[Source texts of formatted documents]
---
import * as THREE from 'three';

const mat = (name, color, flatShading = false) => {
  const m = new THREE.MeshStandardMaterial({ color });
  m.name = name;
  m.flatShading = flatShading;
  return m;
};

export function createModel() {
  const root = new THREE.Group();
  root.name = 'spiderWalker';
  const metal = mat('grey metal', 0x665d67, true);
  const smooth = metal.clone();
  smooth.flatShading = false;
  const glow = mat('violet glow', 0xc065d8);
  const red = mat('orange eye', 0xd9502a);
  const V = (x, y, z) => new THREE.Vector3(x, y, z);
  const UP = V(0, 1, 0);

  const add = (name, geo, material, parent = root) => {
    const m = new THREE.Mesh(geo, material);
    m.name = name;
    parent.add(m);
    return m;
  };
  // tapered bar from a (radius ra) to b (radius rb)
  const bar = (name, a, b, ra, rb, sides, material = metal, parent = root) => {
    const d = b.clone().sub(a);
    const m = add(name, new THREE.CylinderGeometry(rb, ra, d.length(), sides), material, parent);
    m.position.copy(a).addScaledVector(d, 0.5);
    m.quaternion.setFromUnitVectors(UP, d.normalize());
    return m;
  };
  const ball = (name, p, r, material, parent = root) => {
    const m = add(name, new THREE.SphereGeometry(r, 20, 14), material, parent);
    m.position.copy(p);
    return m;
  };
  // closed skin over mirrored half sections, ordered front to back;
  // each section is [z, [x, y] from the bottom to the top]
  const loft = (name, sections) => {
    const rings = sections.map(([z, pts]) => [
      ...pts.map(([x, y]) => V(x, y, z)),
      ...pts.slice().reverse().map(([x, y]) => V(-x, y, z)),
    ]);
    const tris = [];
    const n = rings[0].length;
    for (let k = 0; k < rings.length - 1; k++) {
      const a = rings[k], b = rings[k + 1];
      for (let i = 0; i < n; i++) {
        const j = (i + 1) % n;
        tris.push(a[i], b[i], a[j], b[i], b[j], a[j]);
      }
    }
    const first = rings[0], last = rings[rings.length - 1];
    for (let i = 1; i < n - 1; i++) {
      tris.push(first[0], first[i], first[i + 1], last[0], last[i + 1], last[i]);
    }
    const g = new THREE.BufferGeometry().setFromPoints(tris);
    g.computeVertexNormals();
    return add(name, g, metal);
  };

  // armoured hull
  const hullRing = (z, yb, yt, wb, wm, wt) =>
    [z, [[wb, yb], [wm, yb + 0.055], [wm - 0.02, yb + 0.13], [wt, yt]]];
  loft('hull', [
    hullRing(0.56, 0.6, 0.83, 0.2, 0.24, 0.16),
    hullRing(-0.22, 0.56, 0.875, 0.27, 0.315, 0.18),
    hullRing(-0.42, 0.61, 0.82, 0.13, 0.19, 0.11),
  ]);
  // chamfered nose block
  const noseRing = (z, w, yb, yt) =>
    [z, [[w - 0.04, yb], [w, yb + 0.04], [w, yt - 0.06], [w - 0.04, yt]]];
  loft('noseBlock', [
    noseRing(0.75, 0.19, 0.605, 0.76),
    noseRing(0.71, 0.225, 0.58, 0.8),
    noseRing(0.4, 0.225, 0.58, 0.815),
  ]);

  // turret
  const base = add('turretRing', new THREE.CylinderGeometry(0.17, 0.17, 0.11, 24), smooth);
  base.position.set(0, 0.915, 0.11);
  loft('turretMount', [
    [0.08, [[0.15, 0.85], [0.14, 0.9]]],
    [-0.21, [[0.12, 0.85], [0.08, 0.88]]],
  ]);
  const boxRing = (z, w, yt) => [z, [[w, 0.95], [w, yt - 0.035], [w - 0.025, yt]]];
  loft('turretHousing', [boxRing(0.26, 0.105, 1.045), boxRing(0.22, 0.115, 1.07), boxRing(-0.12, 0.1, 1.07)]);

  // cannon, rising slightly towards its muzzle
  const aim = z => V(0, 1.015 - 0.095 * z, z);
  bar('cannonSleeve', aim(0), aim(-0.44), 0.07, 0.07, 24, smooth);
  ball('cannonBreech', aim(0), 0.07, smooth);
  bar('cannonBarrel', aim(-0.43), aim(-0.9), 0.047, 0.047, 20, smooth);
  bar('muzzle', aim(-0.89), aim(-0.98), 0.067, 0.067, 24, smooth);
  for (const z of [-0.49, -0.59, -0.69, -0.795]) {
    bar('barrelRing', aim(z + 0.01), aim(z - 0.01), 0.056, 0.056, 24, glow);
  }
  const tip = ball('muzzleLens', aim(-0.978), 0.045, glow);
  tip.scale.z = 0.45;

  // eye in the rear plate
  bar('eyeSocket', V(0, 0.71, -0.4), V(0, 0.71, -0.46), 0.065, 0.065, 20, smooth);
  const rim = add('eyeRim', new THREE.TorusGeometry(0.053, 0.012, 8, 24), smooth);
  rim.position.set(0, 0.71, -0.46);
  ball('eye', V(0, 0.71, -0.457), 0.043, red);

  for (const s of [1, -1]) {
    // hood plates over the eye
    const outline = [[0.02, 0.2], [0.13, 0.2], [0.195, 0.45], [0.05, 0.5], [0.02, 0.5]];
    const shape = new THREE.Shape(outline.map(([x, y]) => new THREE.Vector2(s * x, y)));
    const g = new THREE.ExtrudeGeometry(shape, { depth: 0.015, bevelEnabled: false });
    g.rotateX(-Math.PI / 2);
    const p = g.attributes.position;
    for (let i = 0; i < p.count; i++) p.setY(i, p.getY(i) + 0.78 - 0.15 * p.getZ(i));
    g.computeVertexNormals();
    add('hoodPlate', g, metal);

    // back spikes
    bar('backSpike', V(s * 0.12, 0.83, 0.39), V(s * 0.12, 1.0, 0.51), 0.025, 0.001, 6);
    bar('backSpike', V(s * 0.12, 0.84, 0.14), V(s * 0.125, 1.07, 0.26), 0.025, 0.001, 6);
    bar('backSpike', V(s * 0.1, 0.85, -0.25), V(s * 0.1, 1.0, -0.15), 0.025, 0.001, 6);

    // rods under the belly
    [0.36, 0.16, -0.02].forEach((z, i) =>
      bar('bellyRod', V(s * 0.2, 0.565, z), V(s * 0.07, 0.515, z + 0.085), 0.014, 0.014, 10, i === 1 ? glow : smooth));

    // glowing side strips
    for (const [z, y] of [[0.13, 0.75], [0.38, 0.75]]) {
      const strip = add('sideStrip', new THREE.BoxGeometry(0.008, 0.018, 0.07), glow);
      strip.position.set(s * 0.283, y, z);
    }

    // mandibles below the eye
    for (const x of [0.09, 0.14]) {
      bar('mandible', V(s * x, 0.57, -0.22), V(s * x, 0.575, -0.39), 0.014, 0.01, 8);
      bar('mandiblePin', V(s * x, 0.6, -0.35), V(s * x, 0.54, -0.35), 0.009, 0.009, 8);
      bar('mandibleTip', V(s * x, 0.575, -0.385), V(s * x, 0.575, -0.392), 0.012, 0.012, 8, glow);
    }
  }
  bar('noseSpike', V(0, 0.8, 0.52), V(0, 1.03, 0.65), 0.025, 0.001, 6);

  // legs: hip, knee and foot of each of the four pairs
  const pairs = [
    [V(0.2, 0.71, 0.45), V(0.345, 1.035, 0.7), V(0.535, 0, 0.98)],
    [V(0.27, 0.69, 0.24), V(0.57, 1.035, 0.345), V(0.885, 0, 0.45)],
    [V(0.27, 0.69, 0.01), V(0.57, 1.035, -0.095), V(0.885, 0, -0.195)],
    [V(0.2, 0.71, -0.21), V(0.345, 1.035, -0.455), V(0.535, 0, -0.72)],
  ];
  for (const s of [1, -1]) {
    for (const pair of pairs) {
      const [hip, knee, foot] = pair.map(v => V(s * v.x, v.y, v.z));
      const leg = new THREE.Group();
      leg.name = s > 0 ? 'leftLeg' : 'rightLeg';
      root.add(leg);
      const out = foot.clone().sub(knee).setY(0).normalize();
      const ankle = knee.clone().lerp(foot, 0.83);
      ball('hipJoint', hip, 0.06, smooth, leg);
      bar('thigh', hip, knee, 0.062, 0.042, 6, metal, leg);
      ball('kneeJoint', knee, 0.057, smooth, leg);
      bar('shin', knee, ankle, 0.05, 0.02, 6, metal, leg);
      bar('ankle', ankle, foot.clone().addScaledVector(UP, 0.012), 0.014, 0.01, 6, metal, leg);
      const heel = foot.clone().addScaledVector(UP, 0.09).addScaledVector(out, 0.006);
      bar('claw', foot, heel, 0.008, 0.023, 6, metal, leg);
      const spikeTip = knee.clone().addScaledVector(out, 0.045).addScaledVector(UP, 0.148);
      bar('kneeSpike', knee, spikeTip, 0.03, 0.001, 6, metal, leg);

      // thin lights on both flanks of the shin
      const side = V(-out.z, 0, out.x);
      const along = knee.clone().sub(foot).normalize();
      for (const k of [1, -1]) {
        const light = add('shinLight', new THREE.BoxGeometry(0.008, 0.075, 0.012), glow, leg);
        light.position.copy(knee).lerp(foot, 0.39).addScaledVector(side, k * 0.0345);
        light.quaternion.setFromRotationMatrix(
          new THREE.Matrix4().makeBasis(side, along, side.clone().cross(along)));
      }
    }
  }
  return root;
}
---
## What is needed
Every line from the line containing "export function createModel()" through the line containing "const red = mat('orange eye', 0xd9502a);" in the records above must be retyped exactly. Leave out the rest.

## Result
export function createModel() {
  const root = new THREE.Group();
  root.name = 'spiderWalker';
  const metal = mat('grey metal', 0x665d67, true);
  const smooth = metal.clone();
  smooth.flatShading = false;
  const glow = mat('violet glow', 0xc065d8);
  const red = mat('orange eye', 0xd9502a);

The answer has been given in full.